• _Record excerpts_:
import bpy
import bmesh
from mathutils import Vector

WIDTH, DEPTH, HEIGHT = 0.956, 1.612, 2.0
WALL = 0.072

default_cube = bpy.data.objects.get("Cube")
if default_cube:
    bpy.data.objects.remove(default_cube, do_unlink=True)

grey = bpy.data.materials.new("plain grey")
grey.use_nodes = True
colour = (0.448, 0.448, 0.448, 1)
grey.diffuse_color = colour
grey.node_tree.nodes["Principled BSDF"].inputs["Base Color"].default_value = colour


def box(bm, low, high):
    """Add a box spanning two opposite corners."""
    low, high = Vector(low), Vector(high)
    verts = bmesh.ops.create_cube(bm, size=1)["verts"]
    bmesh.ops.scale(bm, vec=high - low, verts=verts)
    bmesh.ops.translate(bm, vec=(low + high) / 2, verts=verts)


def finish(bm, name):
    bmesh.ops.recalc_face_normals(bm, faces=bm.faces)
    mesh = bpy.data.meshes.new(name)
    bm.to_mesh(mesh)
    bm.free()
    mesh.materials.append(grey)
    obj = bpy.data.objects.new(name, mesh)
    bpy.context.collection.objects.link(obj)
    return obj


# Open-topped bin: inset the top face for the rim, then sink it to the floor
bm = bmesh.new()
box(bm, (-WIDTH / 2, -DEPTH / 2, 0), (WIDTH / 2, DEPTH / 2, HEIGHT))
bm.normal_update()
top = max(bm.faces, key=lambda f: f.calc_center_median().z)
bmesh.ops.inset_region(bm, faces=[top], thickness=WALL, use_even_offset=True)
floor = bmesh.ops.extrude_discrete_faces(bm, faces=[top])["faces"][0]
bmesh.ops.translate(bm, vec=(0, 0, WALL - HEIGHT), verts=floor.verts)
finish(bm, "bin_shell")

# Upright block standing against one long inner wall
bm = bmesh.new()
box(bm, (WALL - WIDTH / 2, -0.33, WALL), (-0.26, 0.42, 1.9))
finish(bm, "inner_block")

• _Exercise objective_:
The response must consist solely of the lines from the one with "grey.use_nodes = True" through the end of the listing above, copied exactly; please include the first and the last.

• _Answer for this exercise_:
grey.use_nodes = True
colour = (0.448, 0.448, 0.448, 1)
grey.diffuse_color = colour
grey.node_tree.nodes["Principled BSDF"].inputs["Base Color"].default_value = colour


def box(bm, low, high):
    """Add a box spanning two opposite corners."""
    low, high = Vector(low), Vector(high)
    verts = bmesh.ops.create_cube(bm, size=1)["verts"]
    bmesh.ops.scale(bm, vec=high - low, verts=verts)
    bmesh.ops.translate(bm, vec=(low + high) / 2, verts=verts)


def finish(bm, name):
    bmesh.ops.recalc_face_normals(bm, faces=bm.faces)
    mesh = bpy.data.meshes.new(name)
    bm.to_mesh(mesh)
    bm.free()
    mesh.materials.append(grey)
    obj = bpy.data.objects.new(name, mesh)
    bpy.context.collection.objects.link(obj)
    return obj


# Open-topped bin: inset the top face for the rim, then sink it to the floor
bm = bmesh.new()
box(bm, (-WIDTH / 2, -DEPTH / 2, 0), (WIDTH / 2, DEPTH / 2, HEIGHT))
bm.normal_update()
top = max(bm.faces, key=lambda f: f.calc_center_median().z)
bmesh.ops.inset_region(bm, faces=[top], thickness=WALL, use_even_offset=True)
floor = bmesh.ops.extrude_discrete_faces(bm, faces=[top])["faces"][0]
bmesh.ops.translate(bm, vec=(0, 0, WALL - HEIGHT), verts=floor.verts)
finish(bm, "bin_shell")

# Upright block standing against one long inner wall
bm = bmesh.new()
box(bm, (WALL - WIDTH / 2, -0.33, WALL), (-0.26, 0.42, 1.9))
finish(bm, "inner_block")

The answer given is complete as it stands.